Not only did we see the team lose Antonio Brown as an on-field attention hog, not only did we see the loss of Ben Roethlisberger for almost the entire season, we also watched Smith-Schuster battle injury, almost all year. He missed four games due to a knee injury, but he played through multiple injuries prior to that as well, a fact often forgotten.
So after a 111-reception, 1426-yard Pro Bowl season in 2018, during which Brown joined him in the Pro Bowl and Roethlisberger was slinging the ball like never before, what followed was in many ways a lost season for the 2017 second-round pick, failing to crack 50 receptions, barely 500 yards, and just three touchdowns.
The problem? This is the offseason during which a player like him would normally be extended by the front office. But not only is it difficult because they can’t be certain what he projects production-wise going forward, they also don’t really have the cap space.
It’s almost certain that the Steelers will allow Smith-Schuster to play out his contract, for one because they don’t have much of a choice, because the bulk of whatever salary cap space they are able to produce will be devoted to retaining Bud Dupree, and if there is no CBA agreement, creating space will be even more restricted.
Pro Football Focus recently looked at Smith-Schuster’s curious case. While they have previously argued, or came to the conclusion, that he is deserving of an extension prior to hitting the open market, in an article dedicated specifically to the topic, they acknowledge that the practical reality is much cloudier.
“Injuries, quarterback play and increased defensive attention all played roles in the downtick in production, but at some point, great players are able to overcome negative external factors”, the article concludes. “JuJu will surely be looking to get paid like a great player, so it is on him to put the 2019 season behind him and take a step back in the right direction next season”.
One of the interesting things that they note is that, despite being the ‘number one receiver’, Smith-Schuster actually spent more time by percentage playing out of the slot than he did in either of his first two seasons. It also notes that the accuracy of his pass targets dropped from about 60 percent to 50 percent, demonstrating poor quarterback play.
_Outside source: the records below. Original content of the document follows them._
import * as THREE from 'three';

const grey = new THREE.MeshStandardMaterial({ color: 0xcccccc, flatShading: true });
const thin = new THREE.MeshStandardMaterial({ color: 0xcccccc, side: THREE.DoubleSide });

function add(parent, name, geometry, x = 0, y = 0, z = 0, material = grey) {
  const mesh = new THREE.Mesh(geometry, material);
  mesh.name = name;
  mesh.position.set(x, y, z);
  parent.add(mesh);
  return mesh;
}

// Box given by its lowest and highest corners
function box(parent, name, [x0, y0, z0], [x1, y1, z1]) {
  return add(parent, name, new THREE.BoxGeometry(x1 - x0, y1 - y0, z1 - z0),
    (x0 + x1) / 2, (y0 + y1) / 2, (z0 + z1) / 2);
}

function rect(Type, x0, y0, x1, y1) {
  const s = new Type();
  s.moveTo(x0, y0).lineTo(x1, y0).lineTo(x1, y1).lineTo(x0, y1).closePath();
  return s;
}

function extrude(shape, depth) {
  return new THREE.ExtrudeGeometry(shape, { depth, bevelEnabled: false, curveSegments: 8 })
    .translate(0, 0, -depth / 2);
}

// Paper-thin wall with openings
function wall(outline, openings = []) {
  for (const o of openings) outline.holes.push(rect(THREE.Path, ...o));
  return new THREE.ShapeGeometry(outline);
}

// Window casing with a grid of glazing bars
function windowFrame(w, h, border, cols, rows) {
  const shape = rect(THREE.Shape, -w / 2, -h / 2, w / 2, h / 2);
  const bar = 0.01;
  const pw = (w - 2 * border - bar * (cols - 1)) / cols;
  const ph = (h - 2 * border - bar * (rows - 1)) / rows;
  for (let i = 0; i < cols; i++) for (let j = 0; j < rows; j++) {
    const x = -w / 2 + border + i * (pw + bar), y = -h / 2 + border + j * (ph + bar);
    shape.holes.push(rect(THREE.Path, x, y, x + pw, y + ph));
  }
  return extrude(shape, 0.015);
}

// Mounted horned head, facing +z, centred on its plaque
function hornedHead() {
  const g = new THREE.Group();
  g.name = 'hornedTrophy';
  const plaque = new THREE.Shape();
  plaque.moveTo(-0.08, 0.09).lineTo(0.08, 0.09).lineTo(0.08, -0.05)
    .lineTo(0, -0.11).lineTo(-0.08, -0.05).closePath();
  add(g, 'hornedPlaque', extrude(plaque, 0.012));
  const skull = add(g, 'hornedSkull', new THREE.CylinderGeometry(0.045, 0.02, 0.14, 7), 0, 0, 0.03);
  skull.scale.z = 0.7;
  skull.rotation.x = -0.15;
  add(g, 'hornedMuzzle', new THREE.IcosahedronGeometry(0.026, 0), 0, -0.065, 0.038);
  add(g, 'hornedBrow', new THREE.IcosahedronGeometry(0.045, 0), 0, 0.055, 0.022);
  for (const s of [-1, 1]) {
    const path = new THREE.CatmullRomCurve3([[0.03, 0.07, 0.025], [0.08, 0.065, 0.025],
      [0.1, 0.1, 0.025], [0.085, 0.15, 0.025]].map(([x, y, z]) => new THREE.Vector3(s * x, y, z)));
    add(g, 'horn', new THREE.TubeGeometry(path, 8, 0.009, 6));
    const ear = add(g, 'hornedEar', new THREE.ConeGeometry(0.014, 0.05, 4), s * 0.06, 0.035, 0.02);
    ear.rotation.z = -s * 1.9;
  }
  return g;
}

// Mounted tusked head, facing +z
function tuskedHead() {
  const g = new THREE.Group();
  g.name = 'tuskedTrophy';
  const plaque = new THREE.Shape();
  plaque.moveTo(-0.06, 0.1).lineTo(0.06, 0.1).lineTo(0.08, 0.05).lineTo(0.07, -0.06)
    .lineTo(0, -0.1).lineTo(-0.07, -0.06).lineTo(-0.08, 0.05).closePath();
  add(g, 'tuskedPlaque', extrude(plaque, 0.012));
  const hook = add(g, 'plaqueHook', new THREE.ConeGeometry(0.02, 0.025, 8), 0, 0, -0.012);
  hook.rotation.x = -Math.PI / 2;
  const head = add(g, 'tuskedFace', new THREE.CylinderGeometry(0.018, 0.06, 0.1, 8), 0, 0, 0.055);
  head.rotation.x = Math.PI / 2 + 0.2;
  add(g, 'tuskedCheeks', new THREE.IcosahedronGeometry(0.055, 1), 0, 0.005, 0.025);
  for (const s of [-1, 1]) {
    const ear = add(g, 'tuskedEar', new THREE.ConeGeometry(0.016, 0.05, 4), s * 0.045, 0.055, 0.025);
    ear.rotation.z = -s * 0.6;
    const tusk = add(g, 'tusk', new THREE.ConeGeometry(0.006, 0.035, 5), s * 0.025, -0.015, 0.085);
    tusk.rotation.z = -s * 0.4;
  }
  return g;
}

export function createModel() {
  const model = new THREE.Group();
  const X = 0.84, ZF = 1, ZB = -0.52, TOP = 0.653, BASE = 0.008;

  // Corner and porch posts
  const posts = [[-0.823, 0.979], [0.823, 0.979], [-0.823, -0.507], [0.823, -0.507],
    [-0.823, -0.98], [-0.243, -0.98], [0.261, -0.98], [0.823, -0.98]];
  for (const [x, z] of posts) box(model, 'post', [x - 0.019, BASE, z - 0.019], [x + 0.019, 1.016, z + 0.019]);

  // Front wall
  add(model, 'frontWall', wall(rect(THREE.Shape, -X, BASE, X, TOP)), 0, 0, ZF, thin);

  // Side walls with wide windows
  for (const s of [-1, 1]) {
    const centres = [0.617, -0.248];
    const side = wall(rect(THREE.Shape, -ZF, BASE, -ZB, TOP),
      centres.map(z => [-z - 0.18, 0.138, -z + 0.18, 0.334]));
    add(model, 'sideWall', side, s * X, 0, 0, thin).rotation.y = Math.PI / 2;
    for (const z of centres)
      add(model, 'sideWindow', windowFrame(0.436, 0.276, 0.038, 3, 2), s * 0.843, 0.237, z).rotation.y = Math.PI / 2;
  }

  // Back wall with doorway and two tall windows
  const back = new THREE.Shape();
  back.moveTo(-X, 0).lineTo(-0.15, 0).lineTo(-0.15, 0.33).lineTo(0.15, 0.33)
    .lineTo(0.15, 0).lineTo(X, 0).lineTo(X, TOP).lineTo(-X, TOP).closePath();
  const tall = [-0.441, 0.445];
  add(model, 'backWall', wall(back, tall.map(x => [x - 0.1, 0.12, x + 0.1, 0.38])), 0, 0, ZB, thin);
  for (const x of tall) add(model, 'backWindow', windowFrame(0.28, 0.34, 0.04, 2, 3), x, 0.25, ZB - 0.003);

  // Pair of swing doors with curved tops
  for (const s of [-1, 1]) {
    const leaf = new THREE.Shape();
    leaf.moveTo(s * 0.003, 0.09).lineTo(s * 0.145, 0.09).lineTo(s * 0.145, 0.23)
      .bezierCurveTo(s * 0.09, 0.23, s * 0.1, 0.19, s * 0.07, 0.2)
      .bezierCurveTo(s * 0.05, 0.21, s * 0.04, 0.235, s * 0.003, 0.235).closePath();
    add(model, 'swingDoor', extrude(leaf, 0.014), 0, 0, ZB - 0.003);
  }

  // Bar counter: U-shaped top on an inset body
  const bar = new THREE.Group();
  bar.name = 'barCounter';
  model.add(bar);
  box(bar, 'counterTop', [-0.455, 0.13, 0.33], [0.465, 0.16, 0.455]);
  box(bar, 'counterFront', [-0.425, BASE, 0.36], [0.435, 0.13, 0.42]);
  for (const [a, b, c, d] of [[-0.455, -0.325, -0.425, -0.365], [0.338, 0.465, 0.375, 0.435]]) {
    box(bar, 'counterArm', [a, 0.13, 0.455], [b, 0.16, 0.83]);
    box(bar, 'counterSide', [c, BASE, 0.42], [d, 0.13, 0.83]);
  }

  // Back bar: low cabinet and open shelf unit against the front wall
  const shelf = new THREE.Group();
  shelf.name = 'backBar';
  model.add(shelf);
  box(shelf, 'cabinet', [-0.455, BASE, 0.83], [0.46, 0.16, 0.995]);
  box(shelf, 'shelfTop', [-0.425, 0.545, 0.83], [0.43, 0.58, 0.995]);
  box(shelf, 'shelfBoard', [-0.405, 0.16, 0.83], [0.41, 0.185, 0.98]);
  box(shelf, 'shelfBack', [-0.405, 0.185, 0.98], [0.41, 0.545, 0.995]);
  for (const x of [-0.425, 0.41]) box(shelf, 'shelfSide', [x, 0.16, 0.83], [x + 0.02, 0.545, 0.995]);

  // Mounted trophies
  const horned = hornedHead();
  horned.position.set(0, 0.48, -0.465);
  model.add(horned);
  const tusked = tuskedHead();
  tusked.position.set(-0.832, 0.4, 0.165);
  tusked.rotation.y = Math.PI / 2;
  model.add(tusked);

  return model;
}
Then again, it’s also pointed out that he dropped five passes while playing out of the slot, which is two more than in his first two seasons combined. Even with all other factors accounted for, including injury, it can be argued that Smith-Schuster regressed last year. The question, to which there is no answer, is what he will do in 2020, and especially beyond.